Alphonsine Kamvanya a volunteer at a Child Friendly Space in Kasai.

Fighting malnutrition at Child Friendly Spaces in Kasai Central, DRC

It is almost 11 o’clock in the morning and the number of children making their way to a Child Friendly Space in one of the rural communities in Kasai, Democratic Republic of Congo, quickly surges. Porridge will soon be shared and none of the children wants to lag.  

“Malukhai Mama Alphonsine?” How are you Mama Alphonsine? A young girl, between 4 and 5 years, signals her arrival. Smiling, Alphonsine, a volunteer at the Child Friendly Space, waves at the girl as she proceeds to join her friends who are sitting on mats laid outside a small kitchen. 

“Hunger, nothing else but hunger is what is propelling these children to come in such large numbers,” explains Alphonsine Kamvanya, who started working at the space in October 2017. 

Children at a Child Friendly Space in Kasai eating porridge.


More than 100 children between the ages of two and 15 have arrived this morning and pockets of them keep coming. Among them are children who look thin and very weak; children with protruding bellies and wasted arms and legs. This is a sure sign of poor nutrition. 

34-year-old Elizabeth Mbofo, who arrived a bit earlier with her two-year-old son, Fwamba, tells me that the hunger situation in the area is getting worse each day. Elizabeth says she is worried by the poor health of her child who risks dying from hunger.  

“I am always concerned about the health of my child. It keeps deteriorating each day.
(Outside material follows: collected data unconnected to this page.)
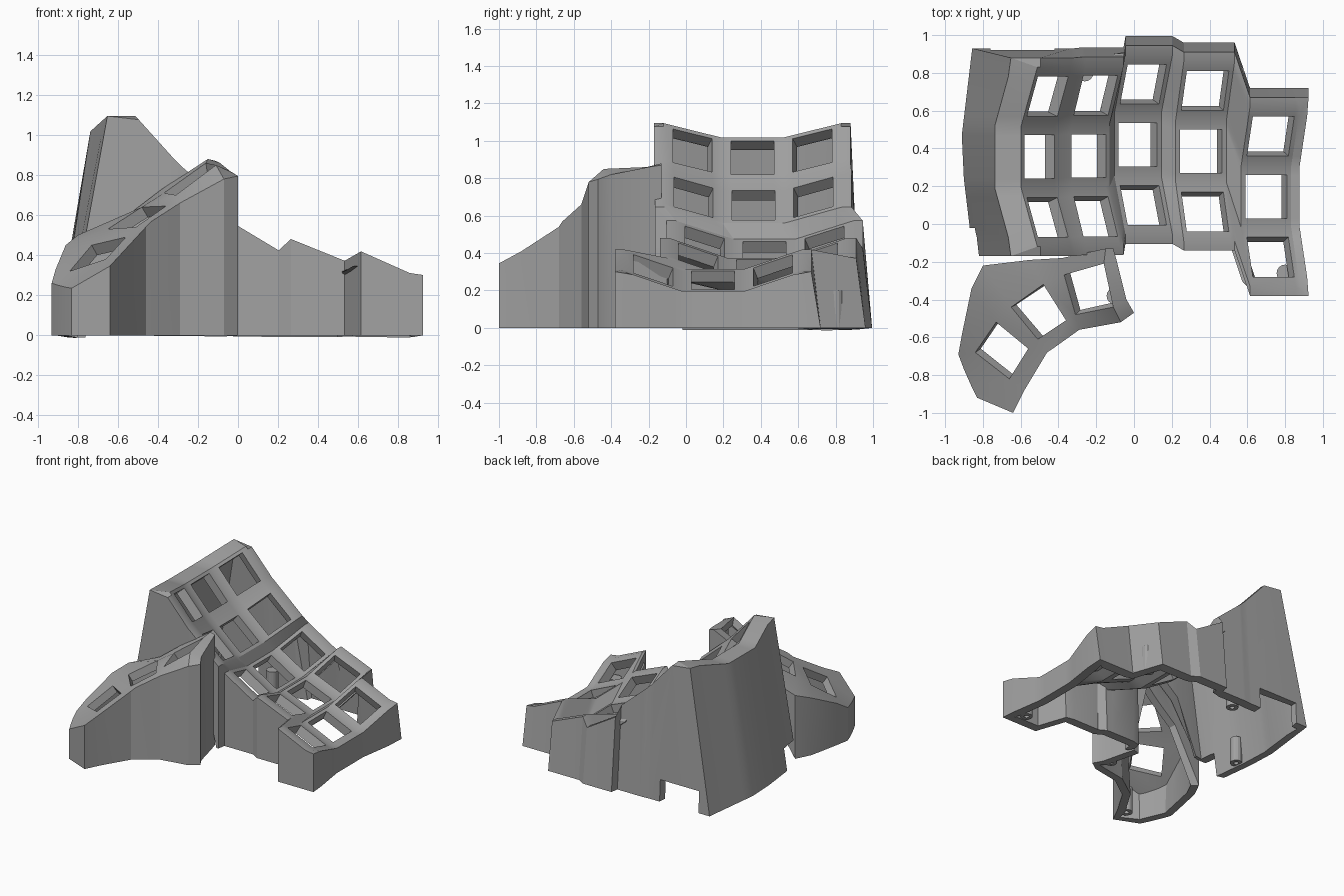
import bpy, bmesh
from math import sin, cos, radians, pi
from mathutils import Vector

if "Cube" in bpy.data.objects:
    bpy.data.objects.remove(bpy.data.objects["Cube"], do_unlink=True)

grey = bpy.data.materials.new("plain_grey")
grey.use_nodes = True
colour = (0.36, 0.36, 0.36, 1)
grey.diffuse_color = colour
grey.node_tree.nodes["Principled BSDF"].inputs["Base Color"].default_value = colour


def make_object(name, bm):
    mesh = bpy.data.meshes.new(name)
    bm.to_mesh(mesh)
    bm.free()
    obj = bpy.data.objects.new(name, mesh)
    bpy.context.collection.objects.link(obj)
    mesh.materials.append(grey)
    return obj


def finish(obj):
    """Apply the modifiers and smooth only the gentle edges."""
    bpy.ops.object.select_all(action='DESELECT')
    obj.select_set(True)
    bpy.context.view_layer.objects.active = obj
    for mod in list(obj.modifiers):
        bpy.ops.object.modifier_apply(modifier=mod.name)
    bpy.ops.object.shade_smooth_by_angle(angle=radians(22))


def shell(name, grid, is_hole, skirt, thickness):
    """Sheet from a grid of points with open cells, a skirt and a wall thickness."""
    bm = bmesh.new()
    v = [[bm.verts.new(p) for p in line] for line in grid]
    m, n = len(grid), len(grid[0])
    for i in range(m - 1):
        for j in range(n - 1):
            if not is_hole(i, j):
                bm.faces.new((v[i][j], v[i + 1][j], v[i + 1][j + 1], v[i][j + 1]))
    loop = [(i, 0) for i in range(m)] + [(m - 1, j) for j in range(1, n)]
    loop += [(i, n - 1) for i in range(m - 2, -1, -1)] + [(0, j) for j in range(n - 2, 0, -1)]
    rings = [[bm.verts.new(p) for p in skirt(i, j, grid[i][j])] for i, j in loop]
    for k, (i, j) in enumerate(loop):
        nxt = (k + 1) % len(loop)
        a = [v[i][j]] + rings[k]
        b = [v[loop[nxt][0]][loop[nxt][1]]] + rings[nxt]
        for s in range(len(a) - 1):
            bm.faces.new((a[s], a[s + 1], b[s + 1], b[s]))
    bm.faces.ensure_lookup_table()
    bmesh.ops.recalc_face_normals(bm, faces=bm.faces[:])
    bm.normal_update()
    if bm.faces[0].normal.z < 0:
        bmesh.ops.reverse_faces(bm, faces=bm.faces[:])
    obj = make_object(name, bm)
    mod = obj.modifiers.new("wall", 'SOLIDIFY')
    mod.thickness = thickness
    mod.offset = -1
    return obj


# Key columns: centre x, y, z and sideways tilt in degrees
columns = [(-0.50, 0.355, 0.91, 48), (-0.24, 0.36, 0.655, 41), (0.02, 0.42, 0.40, 31),
           (0.355, 0.385, 0.32, 22), (0.70, 0.145, 0.255, 24)]
across = (-0.145, -0.12, 0.12, 0.145)
half = (0.115, 0.165, 0.215, 0.425, 0.475)
along = [-y for y in reversed(half)] + list(half)


def column_point(col, u, y):
    cx, cy, cz, tilt = col
    t = radians(tilt)
    h = max(0, abs(y) - 0.165) * 0.37
    return Vector((cx + u * cos(t) + h * sin(t), cy + y, cz - u * sin(t) + h * cos(t)))


main_grid = [[column_point(c, u, y) for y in along] for c in columns for u in across]
last_i, last_j = len(main_grid) - 1, len(along) - 1


def main_skirt(i, j, p):
    """Rim point and foot point below one border point."""
    rim = p.copy()
    if j == 0:
        rim.y -= 0.05
    if j == last_j:
        rim.y += 0.05
    if i == 0:
        rim.x -= 0.14
    if i == last_i:
        rim.x += 0.045
    foot = Vector((rim.x, rim.y, 0))
    if j == last_j:
        foot.y += 0.05
    if i == 0:
        foot.x = -0.92 + 0.12 * abs(foot.y - 0.4)
    elif j == 0 and p.x < -0.1:
        # The front wall stops at the thumb section
        foot.z = min(0.98 + 0.82 * p.x, rim.z - 0.05)
    return rim, foot


def main_hole(i, j):
    return i % 4 == 1 and j in (1, 4, 7)


body = shell("main_shell", main_grid, main_hole, main_skirt, 0.07)

# Thumb section: rear edge, rear of holes, front of holes, front edge
thumb_lines = [
    [(-.93, -.69, .26), (-.91, -.58, .33), (-.86, -.34, .45), (-.8, -.22, .5),
     (-.55, -.19, .6), (-.38, -.18, .73), (-.15, -.13, .88), (-.11, -.13, .87)],
    [(-.9, -.77, .25), (-.84, -.68, .32), (-.73, -.52, .45), (-.65, -.44, .53),
     (-.48, -.32, .64), (-.37, -.27, .71), (-.16, -.21, .86), (-.09, -.2, .86)],
    [(-.86, -.86, .24), (-.66, -.82, .38), (-.56, -.66, .49), (-.51, -.61, .54),
     (-.36, -.51, .645), (-.31, -.48, .7), (-.11, -.44, .85), (-.04, -.4, .82)],
    [(-.83, -.92, .235), (-.64, -1, .345), (-.58, -.88, .41), (-.46, -.68, .54),
     (-.43, -.66, .57), (-.29, -.56, .66), (-.07, -.52, .78), (0, -.47, .795)]]


def thumb_skirt(i, j, p):
    inner = i == 0 and 3 < j < 7
    return [(p[0], p[1], p[2] - 0.2 if inner else 0)]


thumb = shell("thumb_shell", thumb_lines, lambda i, j: i == 1 and j % 2 == 1, thumb_skirt, 0.06)


# Openings for the sockets in the rear and side walls
def cut(name, obj, low, high):
    bm = bmesh.new()
    bmesh.ops.create_cube(bm, size=1)
    for vert in bm.verts:
        vert.co = [high[k] if vert.co[k] > 0 else low[k] for k in range(3)]
    box = make_object(name, bm)
    box.hide_render = True
    box.hide_viewport = True
    mod = obj.modifiers.new(name, 'BOOLEAN')
    mod.object = box
    mod.operation = 'DIFFERENCE'
    return box


cutters = [cut("rear_socket_cutter", body, (-0.76, 0.7, -0.1), (-0.42, 1.1, 0.17)),
           cut("side_socket_cutter", body, (-1.1, -0.26, -0.1), (-0.7, -0.02, 0.17))]
finish(body)
finish(thumb)
for box in cutters:
    bpy.data.objects.remove(box, do_unlink=True)

# Hollow screw posts along the inside of the walls
posts = [(0.80, -0.26), (0.54, 0.80), (-0.10, -0.38), (-0.65, -0.86), (-0.26, 0.80), (-0.80, 0.2)]
for number, (x, y) in enumerate(posts):
    bm = bmesh.new()
    rings = []
    for r, z in ((0.018, 0.17), (0.018, 0), (0.045, 0), (0.045, 0.2)):
        rings.append([bm.verts.new((x + r * cos(a * pi / 8), y + r * sin(a * pi / 8), z))
                      for a in range(16)])
    for low, high in zip(rings, rings[1:]):
        for a in range(16):
            b = (a + 1) % 16
            bm.faces.new((low[a], low[b], high[b], high[a]))
    bm.faces.new(rings[0])
    bm.faces.new(rings[-1])
    bmesh.ops.recalc_face_normals(bm, faces=bm.faces[:])
    finish(make_object("screw_post_%d" % (number + 1), bm))
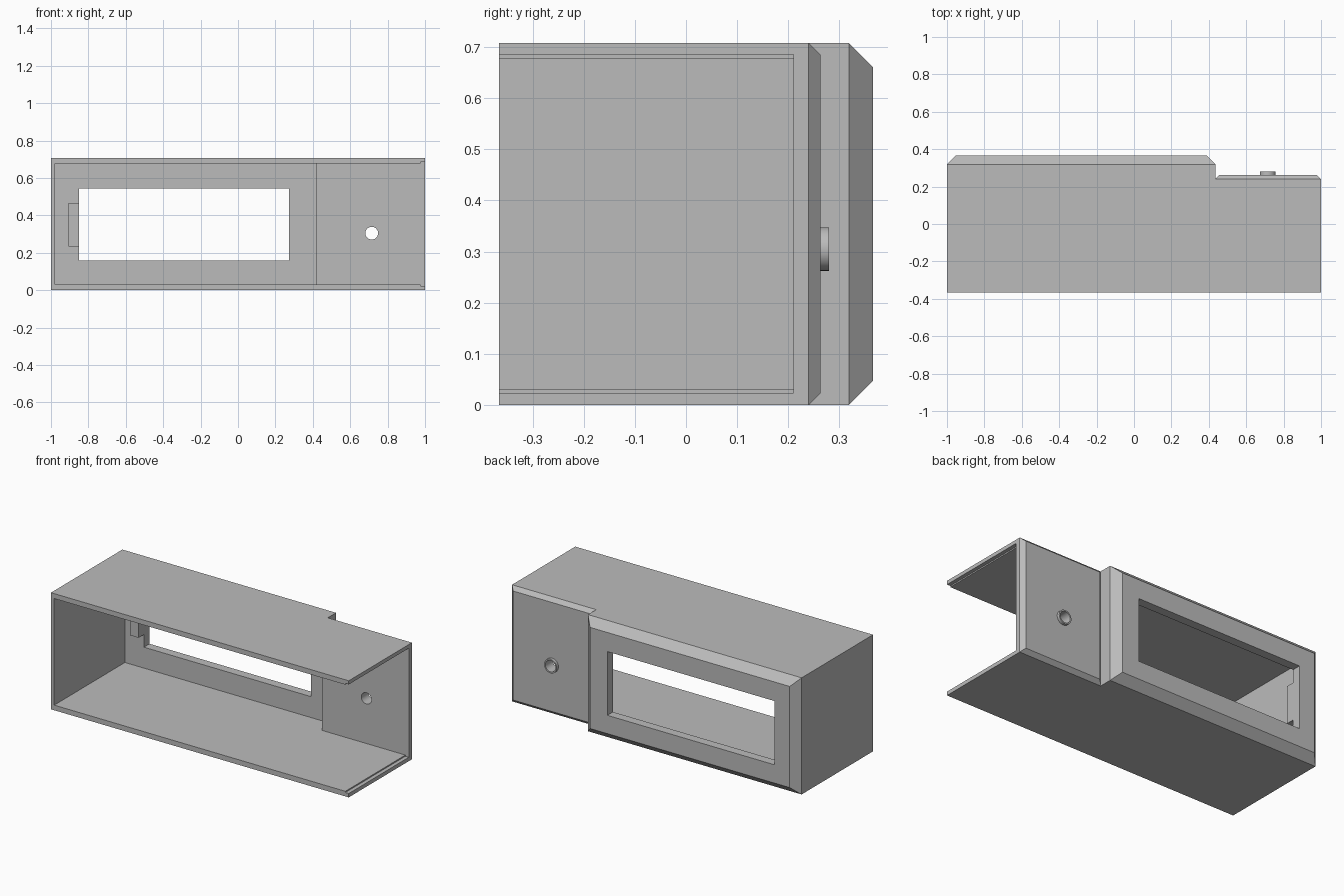
import bpy, bmesh, math
from mathutils import Matrix

cube = bpy.data.objects.get("Cube")
if cube:
    bpy.data.objects.remove(cube, do_unlink=True)

grey = bpy.data.materials.new("plain grey")
grey.use_nodes = True
grey.diffuse_color = (0.5, 0.5, 0.5, 1)
grey.node_tree.nodes["Principled BSDF"].inputs["Base Color"].default_value = (0.5, 0.5, 0.5, 1)

FRONT, HEIGHT = -0.366, 0.708


def make(name, bm):
    bmesh.ops.recalc_face_normals(bm, faces=bm.faces)
    mesh = bpy.data.meshes.new(name)
    bm.to_mesh(mesh)
    bm.free()
    mesh.materials.append(grey)
    ob = bpy.data.objects.new(name, mesh)
    bpy.context.collection.objects.link(ob)
    return ob


def block(name, x, y, z, chamfer=0.0):
    """Box between limits; a chamfer tapers an extra slab on the back."""
    bm = bmesh.new()
    rings = [(y[0], 0), (y[1], 0)]
    if chamfer:
        rings.append((y[1] + chamfer, chamfer))
    loops = []
    for yy, c in rings:
        loops.append([bm.verts.new(p) for p in (
            (x[0] + c, yy, z[0] + c), (x[1] - c, yy, z[0] + c),
            (x[1] - c, yy, z[1] - c), (x[0] + c, yy, z[1] - c))])
    for a, b in zip(loops, loops[1:]):
        for i in range(4):
            j = (i + 1) % 4
            bm.faces.new((a[i], a[j], b[j], b[i]))
    bm.faces.new(loops[0])
    bm.faces.new(loops[-1])
    return make(name, bm)


def rod(name, radius, y0, y1):
    """Cylinder along y through the socket centre."""
    bm = bmesh.new()
    place = Matrix.Translation((0.715, (y0 + y1) / 2, 0.305)) @ Matrix.Rotation(math.pi / 2, 4, 'X')
    bmesh.ops.create_cone(bm, cap_ends=True, segments=48, radius1=radius,
                          radius2=radius, depth=y1 - y0, matrix=place)
    return make(name, bm)


def combine(target, other, operation):
    mod = target.modifiers.new(operation.lower(), 'BOOLEAN')
    mod.operation, mod.solver, mod.object = operation, 'EXACT', other
    bpy.context.view_layer.update()
    graph = bpy.context.evaluated_depsgraph_get()
    mesh = bpy.data.meshes.new_from_object(target.evaluated_get(graph))
    target.modifiers.clear()
    target.data = mesh
    bpy.data.objects.remove(other, do_unlink=True)


# Outer shell: deep window section, shallower side section, socket collar
housing = block("housing", (-1, 0.435), (FRONT, 0.319), (0, HEIGHT), 0.047)
combine(housing, block("side_section", (0.435, 1), (FRONT, 0.24), (0, HEIGHT), 0.023), 'UNION')
combine(housing, rod("socket_collar", 0.0425, 0.23, 0.28), 'UNION')

# Hollow, open to the front and to the left end
combine(housing, block("cavity", (-0.978, 1.2), (-0.6, 0.21), (0.031, 0.678)), 'DIFFERENCE')
# Deeper pocket behind the window
combine(housing, block("pocket", (-0.978, 0.417), (0.1, 0.312), (0.031, 0.678)), 'DIFFERENCE')
# Shallow rebate round the open end
combine(housing, block("end_rebate", (0.977, 1.2), (-0.6, 0.21), (0.0235, 0.6855)), 'DIFFERENCE')
# Window and socket hole
combine(housing, block("window", (-0.85, 0.272), (0.25, 0.6), (0.158, 0.545)), 'DIFFERENCE')
combine(housing, rod("socket_hole", 0.034, 0.1, 0.5), 'DIFFERENCE')

# Small stop beside the window, inside
stop = block("inner_stop", (-0.907, -0.85), (0.26, 0.312), (0.235, 0.465))

# Smooth only the round socket
bpy.ops.object.select_all(action='DESELECT')
housing.select_set(True)
bpy.context.view_layer.objects.active = housing
bpy.ops.object.shade_smooth_by_angle(angle=math.radians(30))
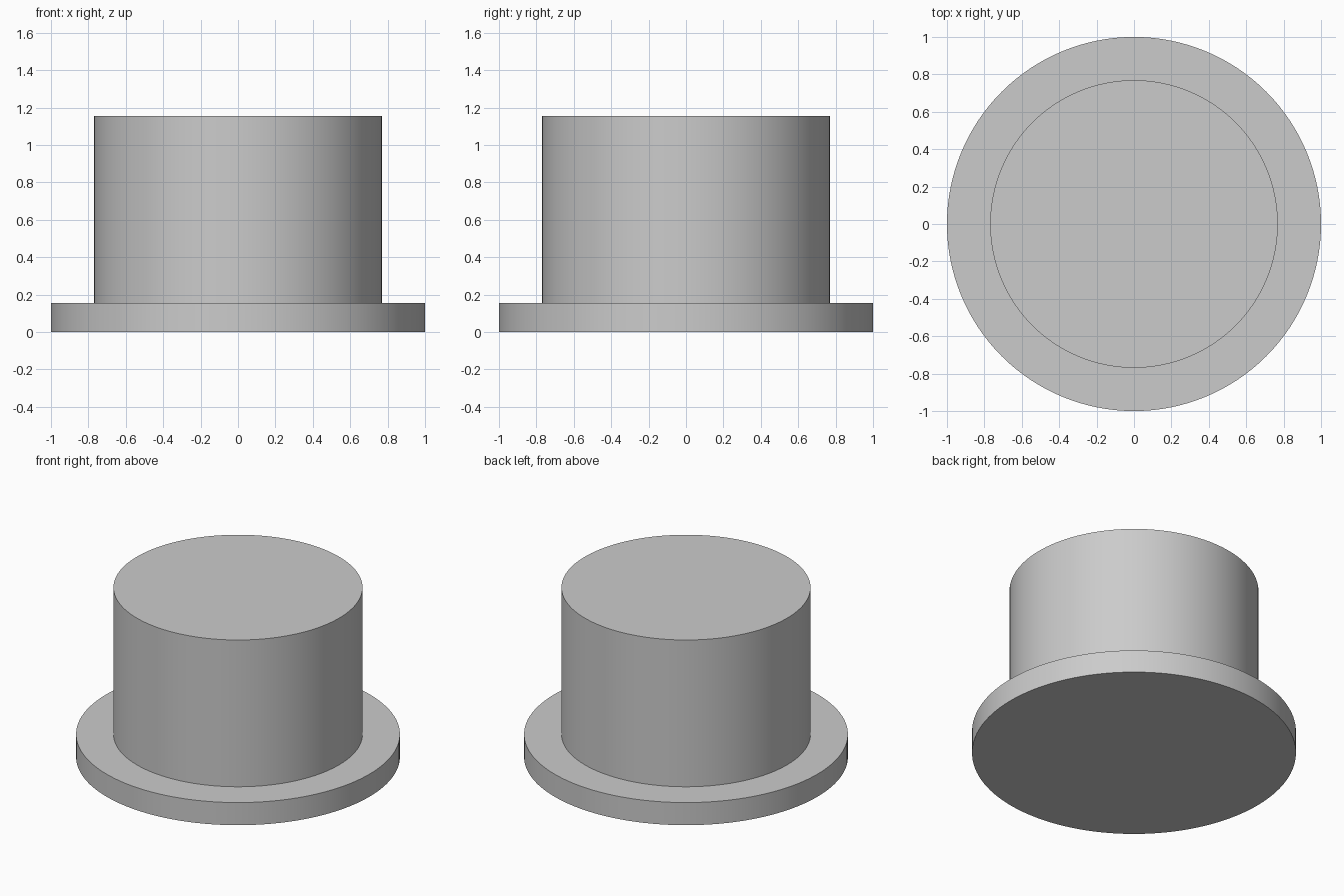
import bpy
import math

cube = bpy.data.objects.get("Cube")
if cube:
    bpy.data.objects.remove(cube, do_unlink=True)

SIDES = 128
FLANGE_TOP = 0.154
TOP = 1.154

grey = bpy.data.materials.new("plain_grey")
grey.use_nodes = True
colour = (0.6, 0.6, 0.6, 1)
grey.diffuse_color = colour
grey.node_tree.nodes["Principled BSDF"].inputs["Base Color"].default_value = colour


def disc(name, radius, bottom, top):
    """Upright cylinder with smooth sides and sharp rims."""
    bpy.ops.mesh.primitive_cylinder_add(
        vertices=SIDES, radius=radius, depth=top - bottom,
        location=(0, 0, (top + bottom) / 2))
    obj = bpy.context.object
    obj.name = name
    obj.data.materials.append(grey)
    bpy.ops.object.shade_smooth_by_angle(angle=math.radians(30))
    return obj


# Wide base flange
disc("base_flange", 1, 0, FLANGE_TOP)

# Plug body, seated slightly into the flange
disc("plug_body", 0.769, FLANGE_TOP - 0.02, TOP)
Most of the time, he cries for food but I have nothing at home to offer him,” explains Elizabeth who for weeks now has been relying on the Child Friendly Space to get her child fed. “It pains me as a mother to see my son suffering.” 

When the war broke out in Kasai, Elizabeth and her children fled into the bush. The family survived on water, wild fruits and leaves during the two months they spent hiding. 

Elizabeth Mbofo, 34, a mother from Kasai in Democratic Republic of Congo and her two year old son, Fwamba. Elizabeth is concerned that her child might die from malnutrition.

“Life was unbearable. We were bitten by mosquitoes and my children were getting sick often. It was not easy to find food,” explains Elizabeth, who also lost her husband in early 2017 and now takes care of their three children on her own. 

Elizabeth and her children returned after peace came to their area. The family was shocked to discover that their house was completely looted and nothing was left. They had to start from scratch. “I lost everything and I don’t know where to start.” 

As one way of helping children and families that have been affected by war, World Vision has been working with a local organisation called Cooperative Reveil de Kananga and community members in Kasai to set up six Child Friendly Spaces. 

The Child Friendly Spaces are providing children the opportunity to engage in activities like sports, singing and drawing. The Child Friendly Spaces also provide psychosocial support and extracurricular activities to allow children to heal from conflict trauma and help them catch up on some of the things they missed from school. 

In response to high levels of malnutrition, some of the centres have also started providing porridge to the children.

“Through World Vision support, we are able to purchase flour which we use to cook porridge for the children. The porridge is highly nutritious as it contains soy beans, groundnuts and other micronutrients," Alphonsine explains. 

“However, this centre alone receives more than 900 children every month. The resources we have struggle to keep up with this number."

In September 2017, World Vision provided training to 40 volunteers on how to run Child Friendly Spaces. These volunteers have started providing training to other community members. 

“We are empowering community members to take charge of affairs regarding Child Friendly Spaces and all development activities taking place in their areas. 

“However, the situation we are facing is that most of the community members are in the process of rebuilding and spend much of their time searching for food and also exploring means of acquiring income,” Davies Bishi, Manager for World Vision Kasai Response explains. 

According to Bishi, families missed nearly three consecutive farming seasons as they were in the bush hiding and this is going to affect crop production and further worsen malnutrition challenges. 

“Our worry is that more children will continue to suffer from malnutrition and food is not going to be available. There’s a need for food and financial aid to support the affected families,” Bishi explains. 

A report issued by UNICEF in December 2017 indicates that 400,000 children under the age of five in Kasai region are suffering from severe malnutrition. 

World Vision is working in partnership with the World Food Programme to distribute food and cash to families that have been affected by the conflict. 

Between February 2018 and mid-March, World Vision reached 112,041 beneficiaries with 933,741 metric tonnes of food. 265,000 people will be reached by end March 2018.